You can only make people buy MFs from you when you educate them about long-term investing
In an industry worth ₹ 8.08 trillion with 43 asset management companies (AMCs), PPFAS Asset Management Co. Ltd doesn’t want to be just another AMC. Some of the things it is doing to be different include having a mandate to launch a single equity scheme that will invest in Indian as well as foreign securities, and nudging employees to invest in the scheme. In conversation with Parag Parikh, chief executive officer, PPFAS:
When you launched your fund house earlier this year, you said that an MF was the best vehicle for retail investors. Yet, you had a PMS business for a long time. Then, why did it take this much time to launch a fund house? Surely, you must have had the required share capital (a minimum of ₹ 10 crore)?

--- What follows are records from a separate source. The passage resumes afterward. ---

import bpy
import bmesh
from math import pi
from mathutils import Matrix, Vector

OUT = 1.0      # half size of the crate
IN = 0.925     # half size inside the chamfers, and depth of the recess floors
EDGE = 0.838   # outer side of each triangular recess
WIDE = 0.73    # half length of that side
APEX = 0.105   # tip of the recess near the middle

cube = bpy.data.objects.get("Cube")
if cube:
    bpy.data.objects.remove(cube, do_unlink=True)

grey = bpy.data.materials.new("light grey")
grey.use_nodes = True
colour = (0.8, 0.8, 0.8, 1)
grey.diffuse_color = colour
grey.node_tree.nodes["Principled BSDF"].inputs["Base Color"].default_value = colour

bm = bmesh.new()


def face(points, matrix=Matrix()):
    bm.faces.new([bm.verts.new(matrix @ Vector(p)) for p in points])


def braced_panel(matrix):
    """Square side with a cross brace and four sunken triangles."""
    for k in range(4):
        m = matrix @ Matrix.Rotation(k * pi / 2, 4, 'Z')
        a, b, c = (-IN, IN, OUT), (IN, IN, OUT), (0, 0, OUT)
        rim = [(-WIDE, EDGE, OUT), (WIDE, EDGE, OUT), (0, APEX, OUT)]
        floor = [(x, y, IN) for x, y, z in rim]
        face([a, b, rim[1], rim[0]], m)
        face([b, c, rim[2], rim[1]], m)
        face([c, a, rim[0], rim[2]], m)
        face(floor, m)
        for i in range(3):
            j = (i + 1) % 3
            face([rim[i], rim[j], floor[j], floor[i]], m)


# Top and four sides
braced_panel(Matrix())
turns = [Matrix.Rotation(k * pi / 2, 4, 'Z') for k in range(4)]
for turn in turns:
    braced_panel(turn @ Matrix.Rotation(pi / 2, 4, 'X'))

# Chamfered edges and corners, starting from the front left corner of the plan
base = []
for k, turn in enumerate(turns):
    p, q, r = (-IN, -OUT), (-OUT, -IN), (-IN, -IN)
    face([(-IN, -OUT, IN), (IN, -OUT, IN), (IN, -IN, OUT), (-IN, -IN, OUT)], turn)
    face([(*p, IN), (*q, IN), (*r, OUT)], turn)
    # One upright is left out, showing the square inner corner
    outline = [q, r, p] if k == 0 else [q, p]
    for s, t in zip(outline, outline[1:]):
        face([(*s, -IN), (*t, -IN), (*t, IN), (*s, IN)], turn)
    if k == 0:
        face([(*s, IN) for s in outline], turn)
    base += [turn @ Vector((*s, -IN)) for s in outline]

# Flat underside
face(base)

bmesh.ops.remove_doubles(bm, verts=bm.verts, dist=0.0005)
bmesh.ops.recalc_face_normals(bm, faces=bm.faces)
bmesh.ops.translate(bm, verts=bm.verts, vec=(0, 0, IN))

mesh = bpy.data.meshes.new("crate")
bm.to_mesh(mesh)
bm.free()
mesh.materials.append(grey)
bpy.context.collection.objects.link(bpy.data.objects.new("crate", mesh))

Yes, we did say that and we have walked the talk. We did exceedingly well for our clients in our PMS business. However, the money management landscape was changing. The minimum requirement for initial subscription for PMS was raised from ₹ 5 lakh to ₹ 25 lakh. The Direct Tax Code was to be implemented.
Meanwhile, MFs had many tax benefits and the government wanted retail investors to take the MF route.
We had to respond to these changes and, hence, the entry into the MF segment.
Your firm’s employees invest in your own scheme, . Is this compulsory? Who must comply?
It is not only the employees who invest, but also me, the directors, the fund managers and the trustees. There is no rule or a compulsion to invest. But how can we ask others to invest when we ourselves have not invested?
According to the fund’s November 2013-end factsheet, about 20% has been invested in international securities. That’s one of the largest such allocations from a diversified equity scheme. Why not just launch a separate scheme that would invest abroad?
An MF scheme should allow the fund manager enough freedom to identify various investment opportunities. We have expertise in analysing businesses. We have been investing in the international markets since 2009.
The idea behind getting into international equities is to get access to companies with innovative products, research-based pharmaceutical companies, fast-moving consumer goods companies that have built on scale, and so on. To give you an example: Nestle India Ltd is available at around 45 times earnings, whereas its parent company, Nestle SA’s American Depositary Receipt (ADR) is available on the New York Stock Exchange at around 17 times earnings. When you buy the parent’s ADR, you are also buying into the Indian arm. Is it not value buying?
In , we invest up to 35% in international equities. And at all times, we need to have 65% invested in Indian equities to have the tax benefit.
Most other schemes in this space are feeder funds; they invest into funds in international markets. Investors end up paying the management fees of the parent as well as the investee fund. These funds came up more as marketing gimmicks to catch the fancy of those who wanted international investments.
Are MFs meant to be bought in the hinterland, for instance, beyond the top 15 cities?
An MF is a financial product, and very different from a banking product. It cannot be sold. You can only make people buy it from you when you educate them on the virtues of long-term investing, show them performance and build trust. This takes time and patience.
I have a few principles: Don’t confuse the investor with multiple schemes; keep it simple. Don’t preach or celebrate short-term performance. Invest in your own fund before you ask others to do so. You don’t talk about long-term investing, you just do it. That is what trusteeship is all about. Put the investor before everything. Managing assets is important. But today we lay more importance on gathering assets.
Encouraging more professionals to enter this field will aid penetration in the hinterland. However, with restricted entries, we have created monopolies that have become marketing machines. Their only aim is to increase assets under management. Salesmanship has triumphed over stewardship. We need to correct this.
You said that MFs need to be bought; they aren’t like banking products that can be sold. But aren’t fixed deposits more acceptable to people (because they offer assured returns and are perceived to be safe) than MFs? Financial literacy is also about generational change. How, then, do you find the middle ground?
When I talk about MFs, I mean equity funds. Comparing them with fixed deposits is like comparing apples and oranges. Both have their importance in a portfolio depending upon the risk appetite of the investor.
When you are looking simply for capital protection, go for fixed deposits, being aware of the vagaries of inflation. But if you are looking at returns on your money, go for equities. It is the best hedge against inflation.
This is real financial literacy and every generation can understand this.
The original article could be seen here.